With that, however, I'm going to talk out of the other side of my iBook G4 and say I think the last few days have been the most exciting weekend of college golf ... ever. (OK, at least since I started covering the beat in the late 1990s.)
At the women's ACC Championship at LPGA International in Daytona Beach, Fla., top-ranked Duke extended its consecutive conference titles streak to 13 â¿¿ albeit barely! A clutch final-hole birdie by Blue Devil Alison Whitaker followed by junior Amanda Blumenherst saving par on the 53rd and 54th holes, and the Dukies beat Virginia by one stroke. Blumenherst's exploits also seal her ACC record third straight individual title when Florida State's Caroline Westrup three-putts the final two holes.
At the men's SEC Championship at Frederica GC in St. Simons Island, Ga., top-ranked Alabama ended 29 years of conference championship futility with a eight-stroke triumph over South Carolina. Michael Thompson's final-round 65 pushed him to the individual title, his first victory in his two years in Tuscaloosa; any whispers that his bid for national player of the year was tarnished because he hadn't won yet can now be silenced.
Most impressive for the Crimson Tide was the eight under they shot the final day on the final four holes, a contrast to a year ago when that same stretch cost the team a potential title. "It feels fantastic," said Alabama coach Jay Seawell shortly after the win. "It feels just like I thought it would. Unbelievable. I'm really proud of the guys. It was a tight day. The last four holes—we've talked about it—last year our last four holes were kind of our demise here. And this year the four holes were the difference. I am proud of them for how they played. Nobody hands you an SEC Championship. You've got to win it and the guys won it today. I'm really proud of them."
At the women's SEC Championship at Tennessee National GC in Loudon, Tenn., Florida earned a ninth conference title but its first since 1995. The Gators left little room for surprises with a tournament best four-under 284 Sunday to cruise to a 17-shot triumph (10-over 874) over Arkansas.

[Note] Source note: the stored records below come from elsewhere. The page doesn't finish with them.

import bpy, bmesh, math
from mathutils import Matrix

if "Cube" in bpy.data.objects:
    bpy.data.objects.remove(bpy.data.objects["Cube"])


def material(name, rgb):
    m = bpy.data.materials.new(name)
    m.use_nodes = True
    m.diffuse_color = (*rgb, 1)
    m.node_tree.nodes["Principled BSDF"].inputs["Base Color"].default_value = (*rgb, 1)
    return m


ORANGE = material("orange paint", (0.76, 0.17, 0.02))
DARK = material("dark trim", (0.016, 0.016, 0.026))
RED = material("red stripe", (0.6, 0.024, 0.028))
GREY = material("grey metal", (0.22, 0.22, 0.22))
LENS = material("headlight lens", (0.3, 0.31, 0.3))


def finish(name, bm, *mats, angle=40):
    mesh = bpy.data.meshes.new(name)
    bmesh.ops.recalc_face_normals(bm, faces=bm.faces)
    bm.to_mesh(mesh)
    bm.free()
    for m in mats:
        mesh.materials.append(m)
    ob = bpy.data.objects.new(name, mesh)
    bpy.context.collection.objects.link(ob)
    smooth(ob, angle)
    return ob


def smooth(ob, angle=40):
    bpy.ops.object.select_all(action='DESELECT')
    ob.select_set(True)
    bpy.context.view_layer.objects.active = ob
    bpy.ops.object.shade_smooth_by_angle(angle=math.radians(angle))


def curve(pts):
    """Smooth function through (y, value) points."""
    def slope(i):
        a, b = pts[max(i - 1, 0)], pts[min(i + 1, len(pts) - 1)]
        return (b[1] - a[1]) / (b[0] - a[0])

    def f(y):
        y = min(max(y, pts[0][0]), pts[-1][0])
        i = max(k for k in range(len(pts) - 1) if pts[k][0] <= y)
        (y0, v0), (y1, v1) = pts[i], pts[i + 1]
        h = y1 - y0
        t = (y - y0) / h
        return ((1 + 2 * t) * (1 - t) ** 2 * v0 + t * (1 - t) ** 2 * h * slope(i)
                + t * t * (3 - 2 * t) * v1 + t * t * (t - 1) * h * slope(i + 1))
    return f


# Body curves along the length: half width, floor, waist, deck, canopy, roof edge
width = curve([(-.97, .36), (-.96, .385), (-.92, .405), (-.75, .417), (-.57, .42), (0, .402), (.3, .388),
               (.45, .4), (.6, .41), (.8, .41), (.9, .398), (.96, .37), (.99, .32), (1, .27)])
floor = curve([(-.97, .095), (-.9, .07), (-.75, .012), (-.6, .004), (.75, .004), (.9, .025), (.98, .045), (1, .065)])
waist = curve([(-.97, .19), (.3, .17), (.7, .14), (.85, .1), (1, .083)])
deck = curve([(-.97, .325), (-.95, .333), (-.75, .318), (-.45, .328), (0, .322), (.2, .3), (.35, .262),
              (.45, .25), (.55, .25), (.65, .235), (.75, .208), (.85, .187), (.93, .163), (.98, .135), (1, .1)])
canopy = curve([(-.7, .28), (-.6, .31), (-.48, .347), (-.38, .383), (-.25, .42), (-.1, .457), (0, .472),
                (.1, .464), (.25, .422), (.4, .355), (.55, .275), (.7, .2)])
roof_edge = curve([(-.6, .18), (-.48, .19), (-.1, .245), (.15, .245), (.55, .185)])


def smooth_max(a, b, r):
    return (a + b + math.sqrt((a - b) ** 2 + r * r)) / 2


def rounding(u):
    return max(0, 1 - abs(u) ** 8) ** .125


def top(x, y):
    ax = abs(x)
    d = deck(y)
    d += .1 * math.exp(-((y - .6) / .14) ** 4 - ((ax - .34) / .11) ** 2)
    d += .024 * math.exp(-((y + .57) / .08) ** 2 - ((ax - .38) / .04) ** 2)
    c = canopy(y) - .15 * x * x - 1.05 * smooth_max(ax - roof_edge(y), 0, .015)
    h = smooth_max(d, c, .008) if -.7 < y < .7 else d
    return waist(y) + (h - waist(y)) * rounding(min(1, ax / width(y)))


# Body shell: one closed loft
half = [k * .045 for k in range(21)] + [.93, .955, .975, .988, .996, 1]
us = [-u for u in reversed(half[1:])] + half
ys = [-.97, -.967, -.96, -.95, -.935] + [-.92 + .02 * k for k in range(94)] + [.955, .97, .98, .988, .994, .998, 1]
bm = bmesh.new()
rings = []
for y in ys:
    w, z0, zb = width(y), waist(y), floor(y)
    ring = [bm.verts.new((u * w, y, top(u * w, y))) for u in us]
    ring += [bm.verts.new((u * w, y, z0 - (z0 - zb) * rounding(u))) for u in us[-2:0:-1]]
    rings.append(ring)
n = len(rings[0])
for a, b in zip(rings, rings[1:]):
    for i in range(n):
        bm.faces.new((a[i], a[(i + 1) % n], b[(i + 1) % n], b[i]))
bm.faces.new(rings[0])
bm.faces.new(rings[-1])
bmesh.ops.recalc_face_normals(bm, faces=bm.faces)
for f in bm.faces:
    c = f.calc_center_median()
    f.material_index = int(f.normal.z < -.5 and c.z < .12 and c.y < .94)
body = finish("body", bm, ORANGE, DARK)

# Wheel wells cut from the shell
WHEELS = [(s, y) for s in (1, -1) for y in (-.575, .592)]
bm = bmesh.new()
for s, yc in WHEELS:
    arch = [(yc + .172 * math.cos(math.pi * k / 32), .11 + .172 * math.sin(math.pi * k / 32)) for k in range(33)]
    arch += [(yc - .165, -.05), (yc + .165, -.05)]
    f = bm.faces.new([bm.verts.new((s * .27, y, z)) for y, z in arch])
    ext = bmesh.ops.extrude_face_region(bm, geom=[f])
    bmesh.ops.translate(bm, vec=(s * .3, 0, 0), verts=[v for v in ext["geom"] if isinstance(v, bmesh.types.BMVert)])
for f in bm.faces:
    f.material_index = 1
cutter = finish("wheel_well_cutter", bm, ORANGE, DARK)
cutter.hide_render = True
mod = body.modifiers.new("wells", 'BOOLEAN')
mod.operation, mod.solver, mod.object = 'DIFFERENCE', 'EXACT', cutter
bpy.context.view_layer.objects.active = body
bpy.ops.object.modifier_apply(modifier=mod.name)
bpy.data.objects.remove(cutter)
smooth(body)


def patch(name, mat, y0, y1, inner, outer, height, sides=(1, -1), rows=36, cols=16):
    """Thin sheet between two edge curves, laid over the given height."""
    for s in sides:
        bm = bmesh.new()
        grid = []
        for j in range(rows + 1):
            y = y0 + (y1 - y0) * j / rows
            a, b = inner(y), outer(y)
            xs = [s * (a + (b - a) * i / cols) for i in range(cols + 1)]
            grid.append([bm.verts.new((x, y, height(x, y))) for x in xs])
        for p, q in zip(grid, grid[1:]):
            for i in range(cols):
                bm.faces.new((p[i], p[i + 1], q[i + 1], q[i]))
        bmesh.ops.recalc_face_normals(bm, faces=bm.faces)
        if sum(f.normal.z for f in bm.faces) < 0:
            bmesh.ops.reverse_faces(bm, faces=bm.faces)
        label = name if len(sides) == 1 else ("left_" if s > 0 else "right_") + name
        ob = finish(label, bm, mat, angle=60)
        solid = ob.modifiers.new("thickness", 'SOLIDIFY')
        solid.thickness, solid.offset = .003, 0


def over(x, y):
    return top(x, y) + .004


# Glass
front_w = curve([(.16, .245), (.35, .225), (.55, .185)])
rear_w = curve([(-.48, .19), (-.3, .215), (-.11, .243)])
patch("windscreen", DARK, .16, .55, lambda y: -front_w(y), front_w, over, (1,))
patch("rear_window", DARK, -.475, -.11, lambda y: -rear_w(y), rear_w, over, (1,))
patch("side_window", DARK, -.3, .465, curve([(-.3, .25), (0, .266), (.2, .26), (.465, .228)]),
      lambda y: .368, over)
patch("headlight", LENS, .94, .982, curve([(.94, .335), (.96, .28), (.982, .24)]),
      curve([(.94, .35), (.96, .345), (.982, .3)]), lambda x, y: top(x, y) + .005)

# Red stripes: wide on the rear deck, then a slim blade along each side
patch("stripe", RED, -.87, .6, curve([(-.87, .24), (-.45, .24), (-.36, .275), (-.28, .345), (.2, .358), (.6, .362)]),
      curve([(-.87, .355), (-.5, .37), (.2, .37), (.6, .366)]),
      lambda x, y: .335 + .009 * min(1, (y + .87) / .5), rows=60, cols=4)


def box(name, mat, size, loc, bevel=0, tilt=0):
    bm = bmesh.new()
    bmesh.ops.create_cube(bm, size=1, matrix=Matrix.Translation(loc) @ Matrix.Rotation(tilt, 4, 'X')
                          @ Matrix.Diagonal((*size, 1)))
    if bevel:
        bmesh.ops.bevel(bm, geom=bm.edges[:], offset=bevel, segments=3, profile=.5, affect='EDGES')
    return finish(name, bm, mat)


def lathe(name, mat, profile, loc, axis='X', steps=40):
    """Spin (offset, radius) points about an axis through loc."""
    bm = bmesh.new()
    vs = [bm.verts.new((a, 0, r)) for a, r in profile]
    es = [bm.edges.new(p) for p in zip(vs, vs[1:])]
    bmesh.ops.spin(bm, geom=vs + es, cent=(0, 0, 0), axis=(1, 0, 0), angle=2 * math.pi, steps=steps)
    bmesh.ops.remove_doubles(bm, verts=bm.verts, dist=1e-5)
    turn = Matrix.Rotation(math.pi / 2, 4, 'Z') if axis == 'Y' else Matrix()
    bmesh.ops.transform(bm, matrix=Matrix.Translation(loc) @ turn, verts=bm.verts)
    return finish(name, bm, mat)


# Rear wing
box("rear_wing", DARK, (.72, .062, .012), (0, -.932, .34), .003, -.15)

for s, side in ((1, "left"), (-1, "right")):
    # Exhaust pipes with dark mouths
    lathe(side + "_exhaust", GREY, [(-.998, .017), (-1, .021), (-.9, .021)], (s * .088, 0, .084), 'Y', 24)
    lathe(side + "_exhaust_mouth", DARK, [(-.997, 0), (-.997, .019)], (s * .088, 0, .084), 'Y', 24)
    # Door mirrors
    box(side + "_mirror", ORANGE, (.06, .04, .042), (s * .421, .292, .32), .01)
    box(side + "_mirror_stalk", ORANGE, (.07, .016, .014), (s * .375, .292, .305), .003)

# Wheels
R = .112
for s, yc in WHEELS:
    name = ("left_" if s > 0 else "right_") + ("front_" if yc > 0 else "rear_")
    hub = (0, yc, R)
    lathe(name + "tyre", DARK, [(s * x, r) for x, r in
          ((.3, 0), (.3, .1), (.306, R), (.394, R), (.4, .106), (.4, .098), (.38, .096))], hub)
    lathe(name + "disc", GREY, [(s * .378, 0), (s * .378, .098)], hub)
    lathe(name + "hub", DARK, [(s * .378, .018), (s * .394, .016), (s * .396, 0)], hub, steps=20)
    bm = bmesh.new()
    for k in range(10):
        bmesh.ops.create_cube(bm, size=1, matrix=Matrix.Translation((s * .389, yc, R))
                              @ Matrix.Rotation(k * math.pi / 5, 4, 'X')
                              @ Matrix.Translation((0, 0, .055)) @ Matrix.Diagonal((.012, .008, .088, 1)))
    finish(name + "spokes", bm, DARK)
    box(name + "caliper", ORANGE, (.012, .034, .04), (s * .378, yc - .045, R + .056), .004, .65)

Similarly methodical was Lady Razorback senior Stacy Lewis, claiming the individual title with a final-round 72 and a two-under 214. It was her second SEC tourney title and sixth victory of the 2007-08 season (I'm still not sure if she or Blumenherst is POY.)
At the men's ACC Championship at Old North State Club in New London, N.C., Florida State earned its first title since joining the conference in 1992, passing Duke on the last day and handling a two-hour-plus rain delay. Three FSU players—Jonas Blixt, Matt Savage and Drew Kittleson—finished top-10, while Wake Forest's Webb Simpson won the individual title with a ACC record score of 14-under 202.
At the men's Colonial Athletic Association Championship at Golden Horseshoe GC in Williamsburg, Va., Georgia State took care of business by claiming the title by 25 strokes, securing the automatic bid to the NCAA regionals ... the only way it was going to play in the postseason because of the .500 rule. Senior Joel Sjoholm's 12-under 201 (including a 65 in the first round) won him medalist honors by six strokes.
At the women's Ivy League Championship at Atlantic City CC in Northfield, N.J., Harvard won its first conference title while Princeton's Susannah Aboff shot an Ivy League record 65 in the first round and won medalist honors by 11 strokes.
At the U.S. Intercollegiate at Stanford GC in Palo Alto, Calif., the USC men cruised to the team title, the Trojans' third win in fourth events. Sophomore Rory Hie won his second tournament of the season and shot a USC-record 62 for the second time this season.
At the Ping Cougar Classic at Riverside CC in Provo, Utah, Boise State senior Troy Merritt won his fourth straight individual title (eight-under 208) and sixth of the 2007-08 season, best in men's college golf ... as is his 69.2 stroke average.
As I was saying, a pretty impressive three days of golf, don't you think!
OK, updated conference championship summary below.